I saw the movie “Crazy Rich Asians” the other day. Bravo! It was so powerful to see an all-asian cast for the first time on the big screen. I applaud the movie– so fun, poignant and engaging! Plus, the soundtrack was just plain awesome.
At one point near the end of the movie, Eleanor Young, the mother and matriarch of the family, says something that struck me. She is from Singapore, and she is speaking to her son’s girlfriend Rachel, a Chinese woman who was born and raised in America. She says, “All Americans think about is their own happiness. It is an illusion.”
This moment demonstrates the huge difference between the two women’s cultures. Eleanor believes one must put family above all else– career, romance, etc. Happiness is not the top priority on that list. She does not believe the young Rachel will ever be able to make those sacrifices because she was born and raised in a culture that preaches happiness above all else.
What do you think? I am reminded of this quote by Hugh MacKay:

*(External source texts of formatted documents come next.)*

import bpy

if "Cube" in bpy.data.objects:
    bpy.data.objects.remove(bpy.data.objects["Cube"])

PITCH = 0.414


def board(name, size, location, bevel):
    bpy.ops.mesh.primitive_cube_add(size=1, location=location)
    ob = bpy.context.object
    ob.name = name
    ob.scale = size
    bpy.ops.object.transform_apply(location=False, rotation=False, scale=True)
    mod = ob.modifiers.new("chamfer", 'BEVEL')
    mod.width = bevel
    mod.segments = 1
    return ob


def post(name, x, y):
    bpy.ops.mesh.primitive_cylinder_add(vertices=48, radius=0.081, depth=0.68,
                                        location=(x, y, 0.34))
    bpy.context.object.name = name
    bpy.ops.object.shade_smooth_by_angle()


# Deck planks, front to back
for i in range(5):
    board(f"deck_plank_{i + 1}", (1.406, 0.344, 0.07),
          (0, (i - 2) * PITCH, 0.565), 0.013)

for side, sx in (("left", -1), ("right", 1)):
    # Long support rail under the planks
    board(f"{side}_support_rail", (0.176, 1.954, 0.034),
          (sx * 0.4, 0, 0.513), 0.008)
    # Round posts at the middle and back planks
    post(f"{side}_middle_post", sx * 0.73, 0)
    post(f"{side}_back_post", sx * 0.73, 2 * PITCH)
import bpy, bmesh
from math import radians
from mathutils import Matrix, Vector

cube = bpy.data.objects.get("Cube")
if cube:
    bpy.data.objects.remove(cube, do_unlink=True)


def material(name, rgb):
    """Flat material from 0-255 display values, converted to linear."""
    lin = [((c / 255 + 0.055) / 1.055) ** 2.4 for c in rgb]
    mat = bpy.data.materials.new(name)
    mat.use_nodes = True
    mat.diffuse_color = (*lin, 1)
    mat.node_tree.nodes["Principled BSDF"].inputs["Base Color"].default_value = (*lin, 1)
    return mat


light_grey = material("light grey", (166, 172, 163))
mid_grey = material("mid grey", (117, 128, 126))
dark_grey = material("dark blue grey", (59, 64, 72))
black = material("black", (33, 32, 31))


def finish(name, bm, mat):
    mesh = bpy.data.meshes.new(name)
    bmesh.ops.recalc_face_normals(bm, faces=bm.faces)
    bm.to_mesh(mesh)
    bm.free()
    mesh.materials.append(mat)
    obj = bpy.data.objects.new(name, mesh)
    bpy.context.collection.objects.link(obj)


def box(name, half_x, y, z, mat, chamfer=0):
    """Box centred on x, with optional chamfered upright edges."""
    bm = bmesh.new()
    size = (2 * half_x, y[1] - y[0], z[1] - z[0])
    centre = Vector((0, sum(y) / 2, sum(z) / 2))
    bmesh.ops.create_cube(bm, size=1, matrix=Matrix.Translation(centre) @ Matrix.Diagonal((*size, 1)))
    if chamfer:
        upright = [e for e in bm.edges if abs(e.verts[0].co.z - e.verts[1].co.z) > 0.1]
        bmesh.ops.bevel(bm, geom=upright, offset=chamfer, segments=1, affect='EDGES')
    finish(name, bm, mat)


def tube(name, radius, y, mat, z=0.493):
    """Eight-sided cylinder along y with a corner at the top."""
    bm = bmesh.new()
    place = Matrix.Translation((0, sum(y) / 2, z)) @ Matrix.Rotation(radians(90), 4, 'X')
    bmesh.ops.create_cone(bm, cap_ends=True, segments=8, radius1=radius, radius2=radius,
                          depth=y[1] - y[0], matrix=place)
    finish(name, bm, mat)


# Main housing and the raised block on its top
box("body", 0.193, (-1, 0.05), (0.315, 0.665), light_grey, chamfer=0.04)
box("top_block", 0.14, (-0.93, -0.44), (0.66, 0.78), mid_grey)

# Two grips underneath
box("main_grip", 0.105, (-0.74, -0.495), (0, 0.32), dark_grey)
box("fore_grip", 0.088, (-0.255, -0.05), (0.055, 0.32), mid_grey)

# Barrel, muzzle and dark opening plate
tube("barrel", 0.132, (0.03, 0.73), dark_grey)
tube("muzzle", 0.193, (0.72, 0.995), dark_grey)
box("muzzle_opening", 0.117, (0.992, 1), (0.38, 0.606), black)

I actually attack the concept of happiness. The idea that—I don’t mind people being happy—but the idea that everything we do is part of the pursuit of happiness seems to me a really dangerous idea and has led to a contemporary disease in Western society, which is fear of sadness. It’s a really odd thing that we’re now seeing people saying “write down three things that made you happy today before you go to sleep” and “cheer up” and “happiness is our birthright” and so on. We’re kind of teaching our kids that happiness is the default position. It’s rubbish. Wholeness is what we ought to be striving for and part of that is sadness, disappointment, frustration, failure; all of those things which make us who we are. Happiness and victory and fulfillment are nice little things that also happen to us, but they don’t teach us much. Everyone says we grow through pain and then as soon as they experience pain they say, “Quick! Move on! Cheer up!” I’d like just for a year to have a moratorium on the word “happiness” and to replace it with the word “wholeness.” Ask yourself, “Is this contributing to my wholeness?” and if you’re having a bad day, it is.
—Hugh MacKay, author of The Good Life
I don’t know about you, but my darkest days taught me more than all my happiest days combines. And while I am tempted to say I am happy right now in life, perhaps I should really say I am feeling whole right now.
I’m curious, what is your take on this topic?
P.s. Photo from here
“I wonder how many people would have fallen in love if they had only spoken to each other. Strangers sitting next to each other on an airplane at night, watching the world grow smaller beneath them. Or in a tiny bookstore filled with old stories, their pages yellowed and dusty with age. Or sitting next to each other at a concert, both wanting to linger in the same note of a song that they think contains a universe. How many strangers have shared lovely, beautiful moments together? How many people would have found the love of their life if they had decided to say something?”
P.s. Photo I took in Heidelberg last night 🙂
“A good soup attracts chairs.” -African proverb
“Let us celebrate the occasion with wine and sweet words.” -Plautus
Johnny Cash, when asked about his description of paradise: “This morning, with her, having coffee.”
“I’m sick of not having the courage to be an absolute nobody.” -J.D. Salinger
“It’s funny. Don’t ever tell anybody anything. If you do, you start missing everybody.” -The Catcher in the Rye
“RETURNING TO LIFE AFTER BEING DEAD – When I am feeling dreary, annoyed and generally unimpressed by life, I imagine what it would be like to come back to this world for just a day after having been dead. I imagine how sentimental I would feel about the very things I once found stupid, hateful or mundane. Oh, there’s a light switch! I haven’t seen a light switch in so long! I didn’t realize how much I missed light switches! Oh! Oh! And look – the stairs up to our front porch are still completely cracked! Hello cracks! Let me get a good look at you. And there’s my neighbor, standing there, fantastically alive, just the same, still punctuating her sentences with you know what I’m saying? Why did that bother me? It’s so… endearing.” -Amy Krouse Rosenthal
P.s. Photo by Sofie Sund